▶ **ACTIVITY**
Only the lines from the one with "bm.faces.new((low[k], low[n], high[n], high[k]))" to the end of the data below should be returned, each exactly as it stands.
_ _ _
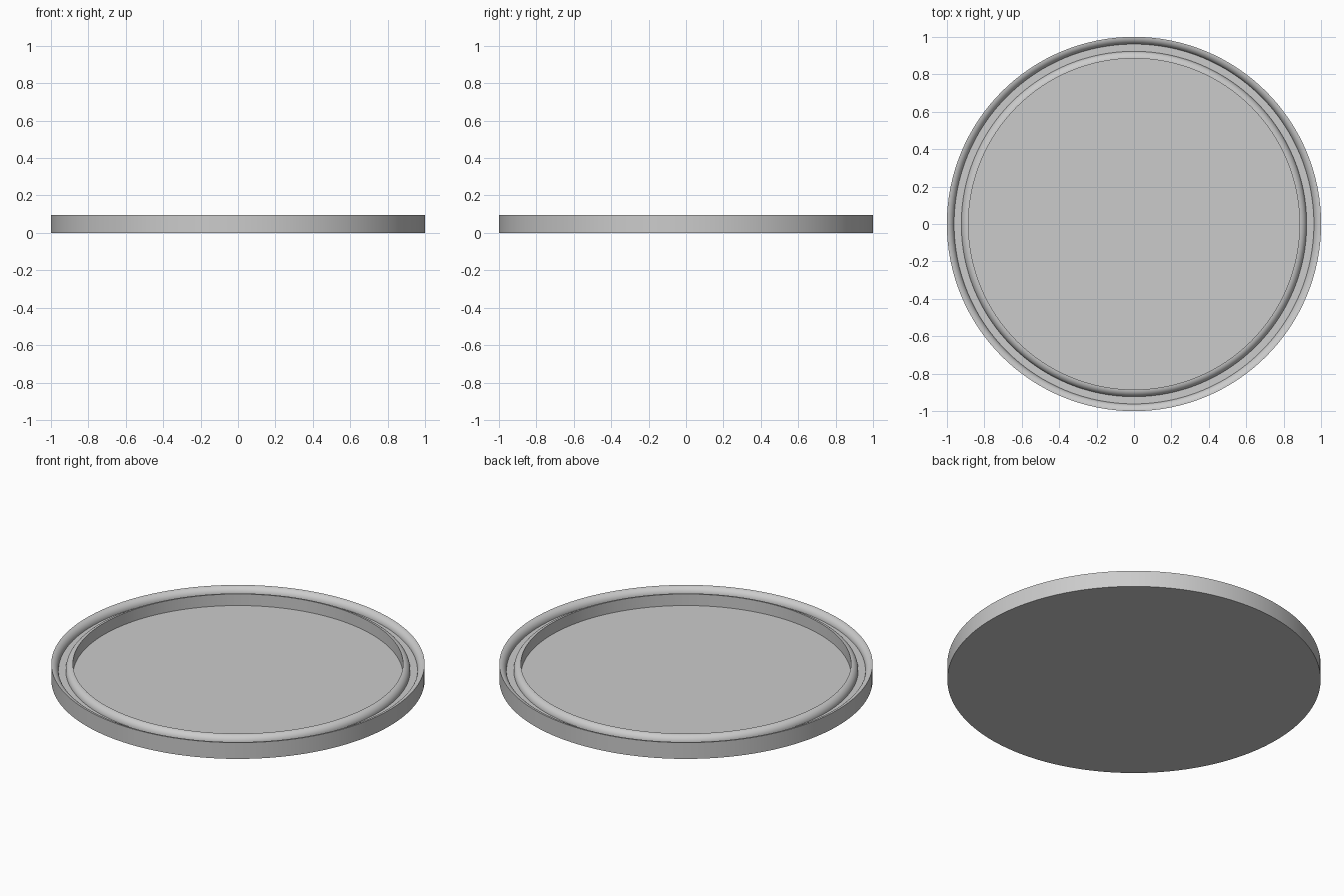
import bpy, bmesh, math

cube = bpy.data.objects.get("Cube")
if cube:
    bpy.data.objects.remove(cube, do_unlink=True)

SEGMENTS = 128
HEIGHT = 0.096
FLOOR = 0.028
LIP = 0.0385            # width of each lip and of the groove between them
R_OUT = 1.0
R_IN = R_OUT - 3 * LIP

grey = bpy.data.materials.new("plain grey")
grey.use_nodes = True
grey.diffuse_color = (0.6, 0.6, 0.6, 1)
grey.node_tree.nodes["Principled BSDF"].inputs["Base Color"].default_value = (0.6, 0.6, 0.6, 1)


def quarter_round(r_top, direction, steps=8):
    """Convex fillet from the top of a lip down to the groove."""
    pts = []
    for i in range(steps + 1):
        a = math.pi / 2 * i / steps
        pts.append((r_top + direction * LIP * math.sin(a),
                    HEIGHT - LIP * (1 - math.cos(a))))
    return pts


# Half section: base, outer wall, outer lip, groove, inner lip, recessed floor
profile = [(R_OUT, 0)]
profile += quarter_round(R_OUT, -1)
profile += reversed(quarter_round(R_IN, 1))
profile += [(R_IN, FLOOR)]

# Revolve the section and close it with flat discs
bm = bmesh.new()
rings = []
for r, z in profile:
    rings.append([bm.verts.new((r * math.cos(t), r * math.sin(t), z))
                  for t in (2 * math.pi * k / SEGMENTS for k in range(SEGMENTS))])
for low, high in zip(rings, rings[1:]):
    for k in range(SEGMENTS):
        n = (k + 1) % SEGMENTS
        bm.faces.new((low[k], low[n], high[n], high[k]))
bm.faces.new(reversed(rings[0]))
bm.faces.new(rings[-1])
bmesh.ops.recalc_face_normals(bm, faces=bm.faces)

mesh = bpy.data.meshes.new("round_lid")
bm.to_mesh(mesh)
bm.free()
mesh.materials.append(grey)
lid = bpy.data.objects.new("round_lid", mesh)
bpy.context.collection.objects.link(lid)

bpy.ops.object.select_all(action='DESELECT')
lid.select_set(True)
bpy.context.view_layer.objects.active = lid
bpy.ops.object.shade_smooth_by_angle(angle=math.radians(35))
_ _ _
▶ **PROBLEM SOLUTION**
        bm.faces.new((low[k], low[n], high[n], high[k]))
bm.faces.new(reversed(rings[0]))
bm.faces.new(rings[-1])
bmesh.ops.recalc_face_normals(bm, faces=bm.faces)

mesh = bpy.data.meshes.new("round_lid")
bm.to_mesh(mesh)
bm.free()
mesh.materials.append(grey)
lid = bpy.data.objects.new("round_lid", mesh)
bpy.context.collection.objects.link(lid)

bpy.ops.object.select_all(action='DESELECT')
lid.select_set(True)
bpy.context.view_layer.objects.active = lid
bpy.ops.object.shade_smooth_by_angle(angle=math.radians(35))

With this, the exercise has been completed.